[[ Data in this exercise, beginning ]]

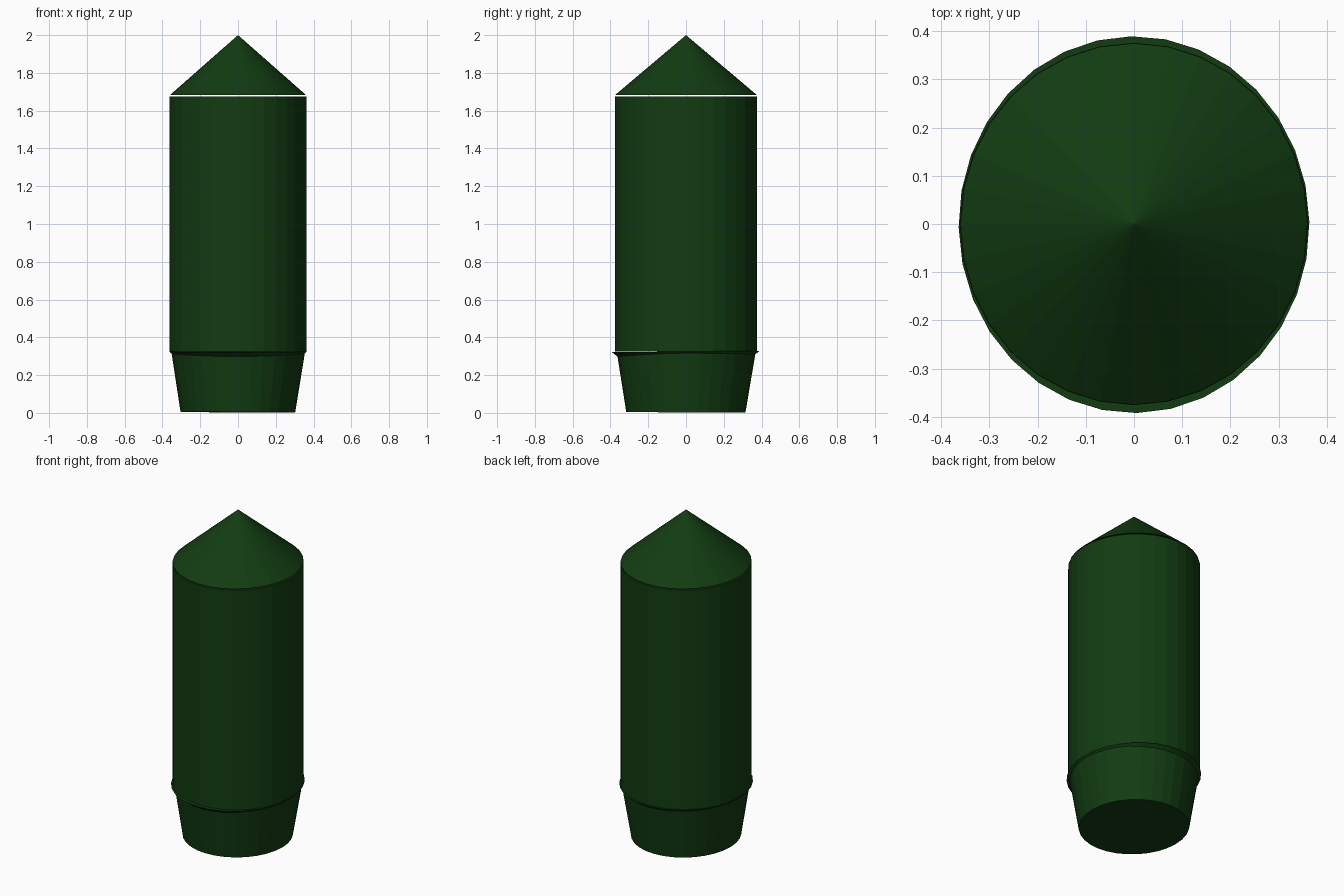
import bpy
import math

if "Cube" in bpy.data.objects:
    bpy.data.objects.remove(bpy.data.objects["Cube"])

SIDES = 32

green = bpy.data.materials.new("dark_green")
green.diffuse_color = (0.006, 0.045, 0.006, 1)
green.use_nodes = True
green.node_tree.nodes["Principled BSDF"].inputs["Base Color"].default_value = green.diffuse_color


def frustum(name, z0, z1, bottom, top, rx, ry, tilt=(0, 0), spin=0):
    """Elliptical frustum between z0 and z1; bottom/top scale the radii rx, ry."""
    bpy.ops.mesh.primitive_cone_add(vertices=SIDES, radius1=bottom, radius2=top,
                                    depth=z1 - z0, end_fill_type='NGON',
                                    rotation=(0, 0, spin))
    ob = bpy.context.object
    ob.name = name
    bpy.ops.object.transform_apply(location=False, rotation=True, scale=False)
    ob.scale = (rx, ry, 1)
    bpy.ops.object.transform_apply(location=False, rotation=False, scale=True)
    ob.location = (0, 0, (z0 + z1) / 2)
    ob.rotation_euler = (tilt[0], tilt[1], 0)
    ob.data.materials.append(green)
    return ob


# pointed cap, a hair above the body
frustum("nose_cone", 1.683, 2.0, 1, 0, 0.36, 0.375)

# straight main tube
frustum("body", 0.325, 1.676, 1, 1, 0.362, 0.376)

# inverted cone whose rim peeks out as a slanted collar
frustum("collar_cone", 0.01, 0.325, 0, 1, 0.364, 0.391,
        tilt=(math.radians(0.5), 0), spin=0.015)

# tapered base stub, slightly crooked
frustum("base_stub", 0.004, 0.318, 0.86, 1, 0.353, 0.367,
        tilt=(math.radians(-0.3), math.radians(0.3)))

[[ Data in this exercise, end ]]

Task objective: In the listing above, find the line with "green.diffuse_color = (0.006, 0.045, 0.006, 1)" and the line with "ob.name = name", then print exactly those lines and every line between them.

Completed task:
green.diffuse_color = (0.006, 0.045, 0.006, 1)
green.use_nodes = True
green.node_tree.nodes["Principled BSDF"].inputs["Base Color"].default_value = green.diffuse_color


def frustum(name, z0, z1, bottom, top, rx, ry, tilt=(0, 0), spin=0):
    """Elliptical frustum between z0 and z1; bottom/top scale the radii rx, ry."""
    bpy.ops.mesh.primitive_cone_add(vertices=SIDES, radius1=bottom, radius2=top,
                                    depth=z1 - z0, end_fill_type='NGON',
                                    rotation=(0, 0, spin))
    ob = bpy.context.object
    ob.name = name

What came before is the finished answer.